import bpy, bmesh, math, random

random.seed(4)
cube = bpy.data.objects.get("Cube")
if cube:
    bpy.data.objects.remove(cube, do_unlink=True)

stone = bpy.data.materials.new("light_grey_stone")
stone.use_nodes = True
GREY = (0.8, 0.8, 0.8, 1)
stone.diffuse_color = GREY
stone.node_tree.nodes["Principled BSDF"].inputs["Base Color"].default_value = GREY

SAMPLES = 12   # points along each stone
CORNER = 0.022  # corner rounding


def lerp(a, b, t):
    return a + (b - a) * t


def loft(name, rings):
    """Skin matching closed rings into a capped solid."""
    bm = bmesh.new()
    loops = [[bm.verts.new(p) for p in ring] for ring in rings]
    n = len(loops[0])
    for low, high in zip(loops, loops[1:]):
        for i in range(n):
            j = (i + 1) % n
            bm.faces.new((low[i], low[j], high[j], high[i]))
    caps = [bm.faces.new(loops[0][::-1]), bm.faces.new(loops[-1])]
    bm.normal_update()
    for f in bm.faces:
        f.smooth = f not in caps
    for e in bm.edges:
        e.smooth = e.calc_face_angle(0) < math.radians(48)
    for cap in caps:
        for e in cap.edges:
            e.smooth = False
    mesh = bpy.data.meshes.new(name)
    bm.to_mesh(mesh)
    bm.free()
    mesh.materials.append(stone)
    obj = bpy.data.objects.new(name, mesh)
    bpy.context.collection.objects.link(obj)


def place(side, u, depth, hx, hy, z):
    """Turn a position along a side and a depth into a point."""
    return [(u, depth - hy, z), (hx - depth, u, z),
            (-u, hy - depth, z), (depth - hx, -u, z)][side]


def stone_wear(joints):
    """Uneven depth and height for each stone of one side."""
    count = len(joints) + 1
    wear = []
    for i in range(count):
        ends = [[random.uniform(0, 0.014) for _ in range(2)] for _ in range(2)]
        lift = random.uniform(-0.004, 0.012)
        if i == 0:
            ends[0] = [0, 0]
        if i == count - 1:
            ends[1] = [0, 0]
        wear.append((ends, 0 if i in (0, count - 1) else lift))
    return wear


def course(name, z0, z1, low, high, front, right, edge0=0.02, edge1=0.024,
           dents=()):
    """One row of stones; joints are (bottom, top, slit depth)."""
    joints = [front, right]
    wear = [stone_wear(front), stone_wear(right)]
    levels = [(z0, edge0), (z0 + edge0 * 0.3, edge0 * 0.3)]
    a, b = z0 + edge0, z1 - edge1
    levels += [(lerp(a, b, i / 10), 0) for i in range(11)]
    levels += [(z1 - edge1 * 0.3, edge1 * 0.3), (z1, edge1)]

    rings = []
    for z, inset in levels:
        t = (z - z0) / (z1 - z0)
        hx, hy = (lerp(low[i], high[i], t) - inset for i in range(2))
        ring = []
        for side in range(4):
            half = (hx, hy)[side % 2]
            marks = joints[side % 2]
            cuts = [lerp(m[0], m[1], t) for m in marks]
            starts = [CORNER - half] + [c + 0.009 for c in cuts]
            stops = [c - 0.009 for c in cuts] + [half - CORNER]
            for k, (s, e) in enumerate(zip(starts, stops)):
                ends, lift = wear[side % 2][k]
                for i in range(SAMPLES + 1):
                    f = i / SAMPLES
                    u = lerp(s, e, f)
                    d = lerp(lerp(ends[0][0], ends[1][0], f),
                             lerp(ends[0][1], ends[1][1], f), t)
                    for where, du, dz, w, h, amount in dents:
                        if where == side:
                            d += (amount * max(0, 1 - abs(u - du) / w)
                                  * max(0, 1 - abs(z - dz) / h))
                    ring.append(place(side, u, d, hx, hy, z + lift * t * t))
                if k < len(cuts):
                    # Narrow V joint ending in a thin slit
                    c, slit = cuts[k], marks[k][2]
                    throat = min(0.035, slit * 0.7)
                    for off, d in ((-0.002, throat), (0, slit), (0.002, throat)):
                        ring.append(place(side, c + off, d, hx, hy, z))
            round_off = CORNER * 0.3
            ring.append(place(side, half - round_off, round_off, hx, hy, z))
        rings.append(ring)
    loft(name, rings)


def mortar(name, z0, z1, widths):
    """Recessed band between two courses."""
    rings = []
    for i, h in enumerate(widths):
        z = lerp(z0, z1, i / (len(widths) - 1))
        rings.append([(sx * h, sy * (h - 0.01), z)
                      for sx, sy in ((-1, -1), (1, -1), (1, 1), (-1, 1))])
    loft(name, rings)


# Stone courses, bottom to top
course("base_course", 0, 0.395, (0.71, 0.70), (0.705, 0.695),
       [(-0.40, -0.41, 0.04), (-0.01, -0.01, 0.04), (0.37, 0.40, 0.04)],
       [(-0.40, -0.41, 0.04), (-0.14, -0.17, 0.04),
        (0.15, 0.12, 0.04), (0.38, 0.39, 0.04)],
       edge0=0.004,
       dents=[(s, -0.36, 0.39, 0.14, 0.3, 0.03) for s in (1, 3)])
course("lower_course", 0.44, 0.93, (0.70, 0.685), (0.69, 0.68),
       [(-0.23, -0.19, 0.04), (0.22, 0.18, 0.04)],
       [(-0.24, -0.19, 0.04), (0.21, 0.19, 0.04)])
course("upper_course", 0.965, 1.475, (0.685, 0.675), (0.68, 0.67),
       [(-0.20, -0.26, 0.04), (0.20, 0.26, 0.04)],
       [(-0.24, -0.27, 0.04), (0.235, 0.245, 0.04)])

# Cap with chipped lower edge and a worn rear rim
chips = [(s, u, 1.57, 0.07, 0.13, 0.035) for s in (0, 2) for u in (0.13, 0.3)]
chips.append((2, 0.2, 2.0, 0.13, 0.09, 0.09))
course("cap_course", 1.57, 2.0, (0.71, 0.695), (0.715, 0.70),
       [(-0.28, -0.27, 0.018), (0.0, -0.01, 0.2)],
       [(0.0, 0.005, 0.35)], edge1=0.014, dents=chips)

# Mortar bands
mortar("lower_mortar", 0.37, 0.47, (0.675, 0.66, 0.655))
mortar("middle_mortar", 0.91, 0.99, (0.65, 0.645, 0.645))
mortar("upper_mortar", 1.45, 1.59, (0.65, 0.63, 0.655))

To do: Every line from the top of the material above through the line holding "n = len(loops[0])" should be reproduced word for word, and nothing beyond it.

Result:
import bpy, bmesh, math, random

random.seed(4)
cube = bpy.data.objects.get("Cube")
if cube:
    bpy.data.objects.remove(cube, do_unlink=True)

stone = bpy.data.materials.new("light_grey_stone")
stone.use_nodes = True
GREY = (0.8, 0.8, 0.8, 1)
stone.diffuse_color = GREY
stone.node_tree.nodes["Principled BSDF"].inputs["Base Color"].default_value = GREY

SAMPLES = 12   # points along each stone
CORNER = 0.022  # corner rounding


def lerp(a, b, t):
    return a + (b - a) * t


def loft(name, rings):
    """Skin matching closed rings into a capped solid."""
    bm = bmesh.new()
    loops = [[bm.verts.new(p) for p in ring] for ring in rings]
    n = len(loops[0])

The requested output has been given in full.